Your assignment → Every record has to be written out exactly, with no line missing.

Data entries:
^^^^^^^^

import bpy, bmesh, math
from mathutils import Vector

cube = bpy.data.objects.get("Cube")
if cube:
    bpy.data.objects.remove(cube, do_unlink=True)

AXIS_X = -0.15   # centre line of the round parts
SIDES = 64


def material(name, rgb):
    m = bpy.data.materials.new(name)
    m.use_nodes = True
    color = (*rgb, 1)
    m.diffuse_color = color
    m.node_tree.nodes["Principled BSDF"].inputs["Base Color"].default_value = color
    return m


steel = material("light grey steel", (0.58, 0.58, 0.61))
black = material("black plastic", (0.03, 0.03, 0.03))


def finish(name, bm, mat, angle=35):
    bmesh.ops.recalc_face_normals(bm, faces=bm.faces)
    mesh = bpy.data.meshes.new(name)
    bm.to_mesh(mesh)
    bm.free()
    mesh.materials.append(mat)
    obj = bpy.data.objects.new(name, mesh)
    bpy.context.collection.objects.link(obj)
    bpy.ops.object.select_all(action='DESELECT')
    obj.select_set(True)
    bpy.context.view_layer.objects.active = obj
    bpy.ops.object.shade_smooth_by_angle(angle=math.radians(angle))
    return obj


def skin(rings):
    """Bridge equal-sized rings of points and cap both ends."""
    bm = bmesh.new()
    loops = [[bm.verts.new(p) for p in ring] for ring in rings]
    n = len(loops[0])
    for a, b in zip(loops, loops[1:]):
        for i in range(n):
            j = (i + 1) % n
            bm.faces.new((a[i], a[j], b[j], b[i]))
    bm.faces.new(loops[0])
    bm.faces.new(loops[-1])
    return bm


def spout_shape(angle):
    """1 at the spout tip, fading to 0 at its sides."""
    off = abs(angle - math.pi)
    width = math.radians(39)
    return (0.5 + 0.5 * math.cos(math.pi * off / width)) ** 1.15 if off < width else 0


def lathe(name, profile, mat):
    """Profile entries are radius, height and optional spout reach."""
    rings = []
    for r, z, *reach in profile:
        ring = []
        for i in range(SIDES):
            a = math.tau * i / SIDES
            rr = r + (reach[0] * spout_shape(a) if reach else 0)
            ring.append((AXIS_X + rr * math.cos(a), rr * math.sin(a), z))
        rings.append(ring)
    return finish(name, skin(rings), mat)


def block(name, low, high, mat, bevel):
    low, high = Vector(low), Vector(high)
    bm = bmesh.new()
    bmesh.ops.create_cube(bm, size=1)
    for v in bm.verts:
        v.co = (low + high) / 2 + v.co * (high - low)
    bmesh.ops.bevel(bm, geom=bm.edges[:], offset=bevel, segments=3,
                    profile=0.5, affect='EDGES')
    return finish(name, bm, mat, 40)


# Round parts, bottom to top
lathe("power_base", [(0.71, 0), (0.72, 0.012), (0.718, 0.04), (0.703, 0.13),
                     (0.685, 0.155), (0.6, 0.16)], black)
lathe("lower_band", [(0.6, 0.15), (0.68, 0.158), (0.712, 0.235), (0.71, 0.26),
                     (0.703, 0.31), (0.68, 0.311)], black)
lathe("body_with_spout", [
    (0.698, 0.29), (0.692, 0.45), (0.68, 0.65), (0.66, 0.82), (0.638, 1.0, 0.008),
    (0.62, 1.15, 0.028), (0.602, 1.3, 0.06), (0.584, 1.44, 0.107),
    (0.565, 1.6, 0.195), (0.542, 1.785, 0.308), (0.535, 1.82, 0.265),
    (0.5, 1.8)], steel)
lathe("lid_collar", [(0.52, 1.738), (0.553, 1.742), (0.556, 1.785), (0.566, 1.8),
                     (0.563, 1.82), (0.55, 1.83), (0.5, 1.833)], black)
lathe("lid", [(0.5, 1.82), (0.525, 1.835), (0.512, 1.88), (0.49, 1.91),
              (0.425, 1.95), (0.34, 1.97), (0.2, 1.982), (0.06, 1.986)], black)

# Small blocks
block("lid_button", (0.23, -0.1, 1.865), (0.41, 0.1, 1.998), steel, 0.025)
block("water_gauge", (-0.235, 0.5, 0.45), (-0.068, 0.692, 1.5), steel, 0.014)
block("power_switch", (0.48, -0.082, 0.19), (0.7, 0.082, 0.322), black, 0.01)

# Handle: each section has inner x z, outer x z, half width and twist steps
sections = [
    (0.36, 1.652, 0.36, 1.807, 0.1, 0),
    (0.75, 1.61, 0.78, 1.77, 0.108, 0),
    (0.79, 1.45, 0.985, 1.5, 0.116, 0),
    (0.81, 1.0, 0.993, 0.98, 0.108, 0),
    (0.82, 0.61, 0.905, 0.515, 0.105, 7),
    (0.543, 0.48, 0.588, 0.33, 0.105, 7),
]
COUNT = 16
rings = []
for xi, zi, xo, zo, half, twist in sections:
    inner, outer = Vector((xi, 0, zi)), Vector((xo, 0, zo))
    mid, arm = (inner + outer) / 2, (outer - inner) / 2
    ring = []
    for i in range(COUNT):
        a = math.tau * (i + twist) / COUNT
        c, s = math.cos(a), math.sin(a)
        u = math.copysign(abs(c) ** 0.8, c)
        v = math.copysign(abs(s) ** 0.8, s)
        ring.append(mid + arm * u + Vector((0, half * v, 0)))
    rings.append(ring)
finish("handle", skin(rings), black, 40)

^^^^^^^^

Answer section →
import bpy, bmesh, math
from mathutils import Vector

cube = bpy.data.objects.get("Cube")
if cube:
    bpy.data.objects.remove(cube, do_unlink=True)

AXIS_X = -0.15   # centre line of the round parts
SIDES = 64


def material(name, rgb):
    m = bpy.data.materials.new(name)
    m.use_nodes = True
    color = (*rgb, 1)
    m.diffuse_color = color
    m.node_tree.nodes["Principled BSDF"].inputs["Base Color"].default_value = color
    return m


steel = material("light grey steel", (0.58, 0.58, 0.61))
black = material("black plastic", (0.03, 0.03, 0.03))


def finish(name, bm, mat, angle=35):
    bmesh.ops.recalc_face_normals(bm, faces=bm.faces)
    mesh = bpy.data.meshes.new(name)
    bm.to_mesh(mesh)
    bm.free()
    mesh.materials.append(mat)
    obj = bpy.data.objects.new(name, mesh)
    bpy.context.collection.objects.link(obj)
    bpy.ops.object.select_all(action='DESELECT')
    obj.select_set(True)
    bpy.context.view_layer.objects.active = obj
    bpy.ops.object.shade_smooth_by_angle(angle=math.radians(angle))
    return obj


def skin(rings):
    """Bridge equal-sized rings of points and cap both ends."""
    bm = bmesh.new()
    loops = [[bm.verts.new(p) for p in ring] for ring in rings]
    n = len(loops[0])
    for a, b in zip(loops, loops[1:]):
        for i in range(n):
            j = (i + 1) % n
            bm.faces.new((a[i], a[j], b[j], b[i]))
    bm.faces.new(loops[0])
    bm.faces.new(loops[-1])
    return bm


def spout_shape(angle):
    """1 at the spout tip, fading to 0 at its sides."""
    off = abs(angle - math.pi)
    width = math.radians(39)
    return (0.5 + 0.5 * math.cos(math.pi * off / width)) ** 1.15 if off < width else 0


def lathe(name, profile, mat):
    """Profile entries are radius, height and optional spout reach."""
    rings = []
    for r, z, *reach in profile:
        ring = []
        for i in range(SIDES):
            a = math.tau * i / SIDES
            rr = r + (reach[0] * spout_shape(a) if reach else 0)
            ring.append((AXIS_X + rr * math.cos(a), rr * math.sin(a), z))
        rings.append(ring)
    return finish(name, skin(rings), mat)


def block(name, low, high, mat, bevel):
    low, high = Vector(low), Vector(high)
    bm = bmesh.new()
    bmesh.ops.create_cube(bm, size=1)
    for v in bm.verts:
        v.co = (low + high) / 2 + v.co * (high - low)
    bmesh.ops.bevel(bm, geom=bm.edges[:], offset=bevel, segments=3,
                    profile=0.5, affect='EDGES')
    return finish(name, bm, mat, 40)


# Round parts, bottom to top
lathe("power_base", [(0.71, 0), (0.72, 0.012), (0.718, 0.04), (0.703, 0.13),
                     (0.685, 0.155), (0.6, 0.16)], black)
lathe("lower_band", [(0.6, 0.15), (0.68, 0.158), (0.712, 0.235), (0.71, 0.26),
                     (0.703, 0.31), (0.68, 0.311)], black)
lathe("body_with_spout", [
    (0.698, 0.29), (0.692, 0.45), (0.68, 0.65), (0.66, 0.82), (0.638, 1.0, 0.008),
    (0.62, 1.15, 0.028), (0.602, 1.3, 0.06), (0.584, 1.44, 0.107),
    (0.565, 1.6, 0.195), (0.542, 1.785, 0.308), (0.535, 1.82, 0.265),
    (0.5, 1.8)], steel)
lathe("lid_collar", [(0.52, 1.738), (0.553, 1.742), (0.556, 1.785), (0.566, 1.8),
                     (0.563, 1.82), (0.55, 1.83), (0.5, 1.833)], black)
lathe("lid", [(0.5, 1.82), (0.525, 1.835), (0.512, 1.88), (0.49, 1.91),
              (0.425, 1.95), (0.34, 1.97), (0.2, 1.982), (0.06, 1.986)], black)

# Small blocks
block("lid_button", (0.23, -0.1, 1.865), (0.41, 0.1, 1.998), steel, 0.025)
block("water_gauge", (-0.235, 0.5, 0.45), (-0.068, 0.692, 1.5), steel, 0.014)
block("power_switch", (0.48, -0.082, 0.19), (0.7, 0.082, 0.322), black, 0.01)

# Handle: each section has inner x z, outer x z, half width and twist steps
sections = [
    (0.36, 1.652, 0.36, 1.807, 0.1, 0),
    (0.75, 1.61, 0.78, 1.77, 0.108, 0),
    (0.79, 1.45, 0.985, 1.5, 0.116, 0),
    (0.81, 1.0, 0.993, 0.98, 0.108, 0),
    (0.82, 0.61, 0.905, 0.515, 0.105, 7),
    (0.543, 0.48, 0.588, 0.33, 0.105, 7),
]
COUNT = 16
rings = []
for xi, zi, xo, zo, half, twist in sections:
    inner, outer = Vector((xi, 0, zi)), Vector((xo, 0, zo))
    mid, arm = (inner + outer) / 2, (outer - inner) / 2
    ring = []
    for i in range(COUNT):
        a = math.tau * (i + twist) / COUNT
        c, s = math.cos(a), math.sin(a)
        u = math.copysign(abs(c) ** 0.8, c)
        v = math.copysign(abs(s) ** 0.8, s)
        ring.append(mid + arm * u + Vector((0, half * v, 0)))
    rings.append(ring)
finish("handle", skin(rings), black, 40)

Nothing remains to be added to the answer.